Victoria Strong teared up as she recalled the moment her 4-year-old daughter, Gwendolyn, was finally able to tell her, "I love you, Mommy."

Before that happened, Gwendolyn, who is unable to speak or move other than tapping her index fingers, couldn't have said the words.

An iPad changed all that.

By tapping on two cellphone-like iPod touch devices, the Santa Barbara girl can pick icons on an iPad screen attached to her wheelchair. One device allows her to move the cursor to an icon; the other, to select it.

On the day her mother will never forget, Gwendolyn chose an icon of a heart and her mother's face. She looked at her mother as the iPad played a recording of her father Bill Strong saying, "I love you, Mommy." Before that, Gwendolyn's communication with her parents was limited to eye contact and sounds they recognize as meaning "yes" or no."

"As a parent, I had never gotten to hear her say it ('I love you')," Mrs. Strong, 35, told the News-Press recently at their Santa Barbara home. "That was a pretty big day."

Knowing how the iPad helped their daughter, Mr. and Mrs. Strong this year launched Project Mariposa. It's part of their efforts through the Gwendolyn Strong Foundation, which has raised more than $1 million to help others who, like their daughter, have spinal muscular atrophy.

Since February, Project Mariposa has supplied 67 free iPad 2s, along with a $50 gift card for computer applications, to families in 25 states, Canada, the United Kingdom and Germany, Mr. Strong said. The plan is to give out at least 100 this year.

Recipients have included a 4-year-old Carpinteria girl, another child in Ventura and a third in San Luis Obispo.

To apply, go to Various nonprofits and individual donations have made the program possible, and Apple sold the iPads for $500 each to the foundation through a business discount, Mr. Strong said.
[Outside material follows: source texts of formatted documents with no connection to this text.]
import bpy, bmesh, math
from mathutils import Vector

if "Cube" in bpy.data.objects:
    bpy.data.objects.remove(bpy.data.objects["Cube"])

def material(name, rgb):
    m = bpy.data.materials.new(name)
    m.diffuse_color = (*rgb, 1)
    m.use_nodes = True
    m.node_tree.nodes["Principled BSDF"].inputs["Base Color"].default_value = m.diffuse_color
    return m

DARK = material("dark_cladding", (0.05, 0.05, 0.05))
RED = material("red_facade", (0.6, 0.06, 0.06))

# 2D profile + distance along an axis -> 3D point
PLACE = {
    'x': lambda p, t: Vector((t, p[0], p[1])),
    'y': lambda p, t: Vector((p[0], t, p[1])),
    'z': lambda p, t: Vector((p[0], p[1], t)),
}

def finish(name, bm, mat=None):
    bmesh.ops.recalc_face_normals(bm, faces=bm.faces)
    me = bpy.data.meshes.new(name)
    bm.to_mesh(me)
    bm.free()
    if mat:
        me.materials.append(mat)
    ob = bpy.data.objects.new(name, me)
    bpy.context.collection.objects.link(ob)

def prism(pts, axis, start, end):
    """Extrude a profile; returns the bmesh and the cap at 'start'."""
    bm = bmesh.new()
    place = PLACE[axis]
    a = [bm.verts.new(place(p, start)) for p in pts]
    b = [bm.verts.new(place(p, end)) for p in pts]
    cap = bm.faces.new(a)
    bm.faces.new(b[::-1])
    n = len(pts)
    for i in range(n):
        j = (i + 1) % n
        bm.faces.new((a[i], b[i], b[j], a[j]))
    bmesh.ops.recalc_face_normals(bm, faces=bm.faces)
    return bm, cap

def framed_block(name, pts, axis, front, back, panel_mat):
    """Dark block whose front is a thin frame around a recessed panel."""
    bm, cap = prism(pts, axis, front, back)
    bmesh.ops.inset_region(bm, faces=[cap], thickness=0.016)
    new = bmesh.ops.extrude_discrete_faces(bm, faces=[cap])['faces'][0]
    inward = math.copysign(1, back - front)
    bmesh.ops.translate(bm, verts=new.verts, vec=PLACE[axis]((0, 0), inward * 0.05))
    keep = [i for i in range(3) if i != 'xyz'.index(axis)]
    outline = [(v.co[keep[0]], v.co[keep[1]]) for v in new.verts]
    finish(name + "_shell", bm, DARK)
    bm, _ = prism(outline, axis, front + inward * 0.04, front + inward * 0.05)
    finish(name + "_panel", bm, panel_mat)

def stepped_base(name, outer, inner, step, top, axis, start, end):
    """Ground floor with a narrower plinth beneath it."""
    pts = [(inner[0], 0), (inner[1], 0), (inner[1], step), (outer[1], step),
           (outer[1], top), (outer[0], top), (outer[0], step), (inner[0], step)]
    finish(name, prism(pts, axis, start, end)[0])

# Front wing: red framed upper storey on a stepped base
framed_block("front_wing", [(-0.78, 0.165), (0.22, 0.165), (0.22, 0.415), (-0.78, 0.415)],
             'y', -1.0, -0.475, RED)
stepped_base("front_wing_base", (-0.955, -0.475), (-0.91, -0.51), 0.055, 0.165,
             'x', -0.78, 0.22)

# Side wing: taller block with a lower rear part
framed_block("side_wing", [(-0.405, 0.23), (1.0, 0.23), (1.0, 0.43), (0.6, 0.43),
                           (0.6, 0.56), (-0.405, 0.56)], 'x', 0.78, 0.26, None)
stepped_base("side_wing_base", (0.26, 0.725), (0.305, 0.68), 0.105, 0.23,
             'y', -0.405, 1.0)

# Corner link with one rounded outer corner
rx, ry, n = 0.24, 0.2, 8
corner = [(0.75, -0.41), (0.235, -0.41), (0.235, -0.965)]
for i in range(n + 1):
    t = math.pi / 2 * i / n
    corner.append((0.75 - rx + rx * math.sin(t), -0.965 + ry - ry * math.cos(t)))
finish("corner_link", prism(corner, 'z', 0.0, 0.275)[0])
"The (iPad) grants we have given thus far have run the gamut from 16-month-old babies to someone who is almost 50 years old," Mrs. Strong said. Most recipients are children.

Spinal muscular atrophy affects the ability to move, sit up, walk and speech, Mrs. Strong said. "But the most important thing is that the cognitive ability is never affected.
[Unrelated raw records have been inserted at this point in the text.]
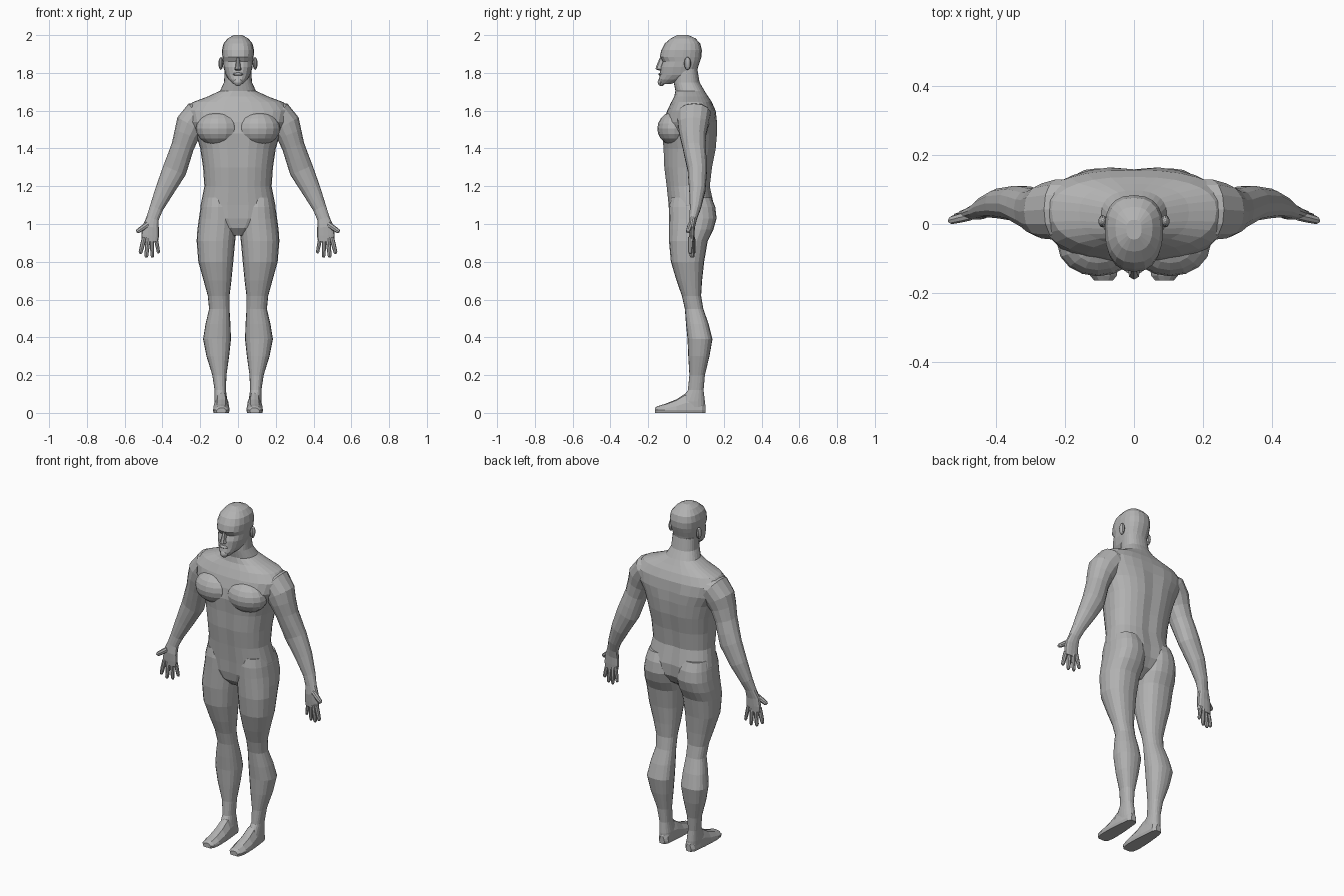
import bpy, bmesh, math
from mathutils import Vector

mat = bpy.data.materials.new("plain grey")
mat.diffuse_color = (0.45, 0.45, 0.45, 1)


def finish(name, bm, mirror):
    bmesh.ops.recalc_face_normals(bm, faces=bm.faces)
    me = bpy.data.meshes.new(name)
    bm.to_mesh(me)
    bm.free()
    me.materials.append(mat)
    ob = bpy.data.objects.new(name, me)
    bpy.context.collection.objects.link(ob)
    if mirror:
        ob.modifiers.new("Mirror", 'MIRROR').use_mirror_merge = False
    return ob


def loft(name, rings, mirror=False):
    """Skin a list of equal-length closed rings and cap both ends."""
    bm = bmesh.new()
    vs = [[bm.verts.new(p) for p in r] for r in rings]
    n = len(vs[0])
    for a, b in zip(vs, vs[1:]):
        for i in range(n):
            j = (i + 1) % n
            bm.faces.new((a[i], a[j], b[j], b[i]))
    bm.faces.new(vs[0])
    bm.faces.new(vs[-1])
    return finish(name, bm, mirror)


def sp(v, p):
    return math.copysign(abs(v) ** p, v)


def level(z, x0, x1, yf, yb, ym=None, p=0.85, n=20, groove=0.0):
    """Horizontal ring: x range, front and back depth, y of widest point."""
    cx, w = (x0 + x1) / 2, (x1 - x0) / 2
    ym = yf * 0.45 + yb * 0.55 if ym is None else ym
    out = []
    for i in range(n):
        t = 2 * math.pi * i / n
        c, s = sp(math.cos(t), p), sp(math.sin(t), p)
        y = ym + s * ((yb - ym) if s > 0 else (ym - yf))
        if abs(c) < 0.05:
            y -= math.copysign(groove, s)
        out.append((cx + w * c, y, z))
    return out


def tube(name, path, n=12, mirror=True):
    """Limb along a path in the xz plane: (x, y, z, half width, half depth)."""
    rings = []
    for i, (x, y, z, w, d) in enumerate(path):
        a, b = path[max(i - 1, 0)], path[min(i + 1, len(path) - 1)]
        t = Vector((b[0] - a[0], 0, b[2] - a[2])).normalized()
        u = Vector((-t.z, 0, t.x))
        ring = []
        for k in range(n):
            ang = 2 * math.pi * k / n
            ring.append(Vector((x, y, z)) + u * w * sp(math.cos(ang), 0.9)
                        + Vector((0, d * sp(math.sin(ang), 0.9), 0)))
        rings.append(ring)
    return loft(name, rings, mirror)


def ball(name, c, r, mirror=True, seg=16):
    bm = bmesh.new()
    bmesh.ops.create_uvsphere(bm, u_segments=seg, v_segments=10, radius=1)
    for v in bm.verts:
        v.co = Vector(c) + Vector([v.co[k] * r[k] for k in range(3)])
    return finish(name, bm, mirror)


# Torso with neck: z, half width, front, back
torso = [(.94, .05, -.04, .05), (.98, .13, -.075, .11), (1.03, .19, -.09, .145),
         (1.10, .198, -.095, .15), (1.20, .178, -.105, .128), (1.30, .185, -.118, .14),
         (1.40, .20, -.122, .16), (1.48, .225, -.13, .167), (1.54, .265, -.122, .167),
         (1.60, .28, -.10, .157), (1.645, .24, -.078, .137), (1.675, .16, -.062, .117),
         (1.705, .095, -.056, .098), (1.75, .074, -.065, .072), (1.82, .07, -.06, .06)]
loft("torso", [level(z, -w, w, f, b, groove=.008 if 1 < z < 1.6 else 0, n=28)
               for z, w, f, b in torso])

# Chest muscles
ball("chest_muscle", (.105, -.06, 1.505), (.118, .092, .09))

# Head: z, half width, front, back
head = [(1.74, .024, -.138, -.085), (1.765, .05, -.144, .0), (1.79, .066, -.138, .055),
        (1.83, .077, -.135, .064), (1.86, .08, -.124, .074), (1.885, .083, -.139, .082),
        (1.92, .085, -.131, .084), (1.955, .077, -.113, .076), (1.983, .054, -.08, .05),
        (2.0, .022, -.045, .012)]
loft("head", [level(z, -w, w, f, b, p=.82) for z, w, f, b in head])

# Face details
loft("nose", [level(z, -w, w, f, -.10, n=8) for z, w, f in
              [(1.812, .014, -.14), (1.82, .019, -.162), (1.835, .014, -.158), (1.88, .009, -.139)]])
ball("mouth", (0, -.13, 1.793), (.03, .016, .009), False, 10)
ball("chin_beard", (0, -.13, 1.752), (.024, .02, .022), False, 10)
ball("ear", (.091, .008, 1.85), (.013, .018, .034), True, 10)

# Legs: z, inner x, outer x, front, back
leg = [(1.14, .03, .185, -.08, .135), (1.09, .012, .198, -.09, .155), (1.03, .006, .207, -.09, .162),
       (.97, .008, .215, -.09, .145), (.91, .015, .219, -.09, .115), (.80, .025, .21, -.08, .096),
       (.70, .035, .182, -.05, .085), (.62, .045, .16, -.022, .08), (.55, .045, .153, -.006, .092),
       (.47, .04, .172, 0, .12), (.39, .037, .185, .008, .14), (.30, .047, .167, .012, .124),
       (.20, .061, .136, .018, .1), (.12, .064, .124, .01, .093), (.06, .055, .124, -.03, .1),
       (.03, .055, .122, -.03, .1)]
loft("leg", [level(*s) for s in leg], True)

# Feet: lofted from heel to toe: y, inner x, outer x, top z
foot = [(.102, .07, .105, .045), (.085, .056, .118, .075), (.04, .052, .124, .11),
        (0, .048, .128, .105), (-.05, .045, .132, .072), (-.11, .044, .133, .048),
        (-.15, .05, .128, .036), (-.165, .062, .115, .026)]
rings = []
for y, a, b, h in foot:
    m, q = (a + b) / 2, (b - a) / 4
    rings.append([(a + .004, y, 0), (b - .004, y, 0), (b, y, .015), (b - .003, y, h * .5),
                  (m + q, y, h * .92), (m, y, h), (m - q, y, h * .95), (a + .003, y, h * .55),
                  (a, y, .015)])
loft("foot", rings, True)

# Arm from shoulder to palm
tube("arm", [(.17, .045, 1.585, .06, .085), (.215, .042, 1.575, .078, .09),
             (.25, .038, 1.525, .081, .082), (.271, .036, 1.475, .068, .072),
             (.293, .042, 1.41, .06, .062), (.315, .052, 1.345, .062, .058),
             (.336, .06, 1.285, .064, .052), (.388, .06, 1.18, .05, .044),
             (.432, .05, 1.085, .036, .03), (.452, .038, 1.03, .033, .021),
             (.462, .03, .985, .043, .018), (.465, .03, .94, .047, .015),
             (.466, .03, .908, .042, .012)], 14)

# Fingers and thumb: base x, y, z to tip x, y, z
for name, a, b, r in [("index_finger", (.496, .022, .93), (.518, .022, .842), .012),
                      ("middle_finger", (.476, .027, .925), (.486, .03, .822), .012),
                      ("ring_finger", (.456, .033, .925), (.453, .037, .822), .011),
                      ("little_finger", (.436, .038, .93), (.42, .043, .845), .010),
                      ("thumb", (.475, .025, 1.0), (.537, .01, .957), .014)]:
    A, B = Vector(a), Vector(b)
    tube(name, [(*A.lerp(B, t), r * k, r * k) for t, k in
                [(0, 1.05), (.5, 1), (.9, .85), (1, .5)]], 8)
"So just like with Lou Gehrig's disease, they (children with SMA) are smart and social and playful and have wants and are very determined. With every application that we receive (for an iPad), there is this desire for independence, to turn the pages of a book (on the computer) by themselves, to be able to speak."
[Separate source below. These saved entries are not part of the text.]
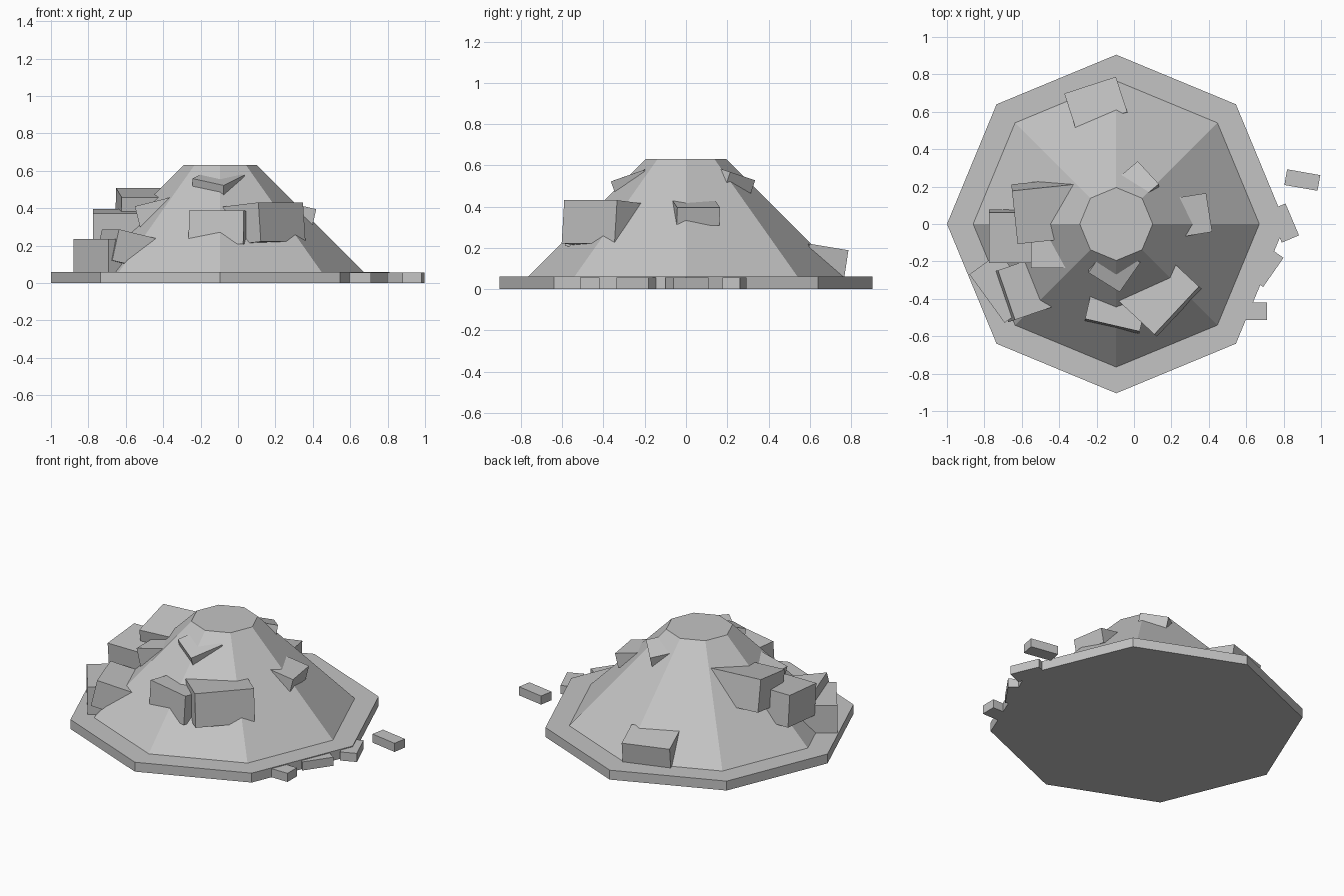
import bpy
from math import radians
from mathutils import Matrix, Vector, Euler

cube = bpy.data.objects.get("Cube")
if cube:
    bpy.data.objects.remove(cube)

stone = bpy.data.materials.new("grey_stone")
stone.use_nodes = True
stone.diffuse_color = (0.55, 0.55, 0.55, 1)
stone.node_tree.nodes["Principled BSDF"].inputs["Base Color"].default_value = stone.diffuse_color

CENTRE_X = -0.095


def finish(name):
    obj = bpy.context.object
    obj.name = name
    obj.data.materials.append(stone)
    return obj


def frustum(name, bottom, top, z0, z1):
    """Eight-sided tier with a corner on each axis."""
    bpy.ops.mesh.primitive_cone_add(vertices=8, radius1=bottom, radius2=top, depth=z1 - z0,
                                    location=(CENTRE_X, 0, (z0 + z1) / 2))
    return finish(name)


def block(name, centre, size, turn=0, lean=(0, 0)):
    """Box leaned about its own x and y, then turned about z."""
    bpy.ops.mesh.primitive_cube_add(size=1)
    obj = finish(name)
    rot = Matrix.Rotation(radians(turn), 4, 'Z') @ Euler(
        (radians(lean[0]), radians(lean[1]), 0)).to_matrix().to_4x4()
    obj.data.transform(Matrix.Translation(Vector(centre)) @ rot @ Matrix.Diagonal((*size, 1)))
    return obj


# Flat plinth and the mound on it
frustum("plinth", 0.905, 0.905, 0, 0.06)
frustum("mound", 0.765, 0.195, 0.06, 0.63)

# Rubble half buried in the mound
block("back_block", (-0.2, 0.635, 0.115), (0.29, 0.2, 0.18), 18, (-9, 0))
block("upper_back_block", (0.02, 0.215, 0.525), (0.15, 0.17, 0.08), 40, (-14, 12))
block("left_block", (0.31, 0.047, 0.37), (0.17, 0.21, 0.09), 9, (0, 13))
block("front_left_block", (0.14, -0.38, 0.315), (0.35, 0.26, 0.21), 47, (-5, 0))
block("front_block", (-0.09, -0.43, 0.29), (0.3, 0.24, 0.18), -13, (-4, 0))
block("upper_front_block", (-0.105, -0.22, 0.53), (0.2, 0.2, 0.08), 55, (11, -16))
block("upper_right_block", (-0.47, 0.07, 0.385), (0.34, 0.29, 0.2), 6, (10, 0))
block("middle_right_block", (-0.62, -0.065, 0.285), (0.31, 0.27, 0.2), 0, (5, 0))
block("tilted_right_block", (-0.44, -0.135, 0.376), (0.2, 0.2, 0.12), 0, (0, -14))
block("lower_right_block", (-0.705, -0.34, 0.145), (0.2, 0.32, 0.18), 36)
block("leaning_right_block", (-0.58, -0.345, 0.175), (0.26, 0.28, 0.17), 19, (0, 13))

# Loose bricks on the ground along the left side
bricks = [(0.9, 0.235, -10, 0.18, 0.085), (0.8, 0.005, 23, 0.1, 0.185),
          (0.704, -0.23, -35, 0.1, 0.19), (0.62, -0.467, 0, 0.18, 0.095)]
for i, (x, y, turn, length, width) in enumerate(bricks, 1):
    block(f"ground_brick_{i}", (x, y, 0.0275), (length, width, 0.055), turn)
And Mr. Strong has designed a new free application called Say Hi! AAC, which allows children such as Gwendolyn to tap choices such as "yes" or "no" to answer questions.

The application also allows the placement of up to nine icons on a page. They can be words, phrases, pictures or audio recordings, and Gwendolyn and others can pick them to express themselves.

Want to know how Gwendolyn is feeling? This is the app for that. She can pick from nine icons for happy, sad, frustrated, etc.

The possibilities for iPad applications are endless, and each iPad is customized to the child's needs and abilities, Mr. Strong said.

Mr. and Mrs. Strong cited examples of children with SMA being able to pick their clothing or what they want to eat by tapping on photos on the iPad.

The iPad also can help children such as Gwendolyn learn to read, write and spell.

Mr. Strong said he is working with her kindergarten teacher at Washington Elementary School in Santa Barbara so that Gwendolyn will be able to give "yes or no" answers in the classroom on her iPad.

The iPad also allows home-bound children to participate in school classes through Skype (live streaming with a camera in the classroom).

And the device, Mr. and Mrs. Strong stressed, is giving kids the ability to express themselves. They can draw or play the piano on the screen.

"They can create videos, they can edit photos, they can share photos," Mr. Strong said, adding that the iPad allows children such as Gwendolyn to play games with their able-bodied friends and to communicate with others online.

Chuckling, Mrs. Strong said she is looking forward to the day her daughter will send her an email saying, "You're fabulous!"

On the day Gwendolyn told her mother she loved her, it was an accomplishment that boosted the child's self-esteem, Mrs. Strong said.

"You have to understand," Mr. Strong said, "for someone who has very little independence, it's life changing."




Talk About It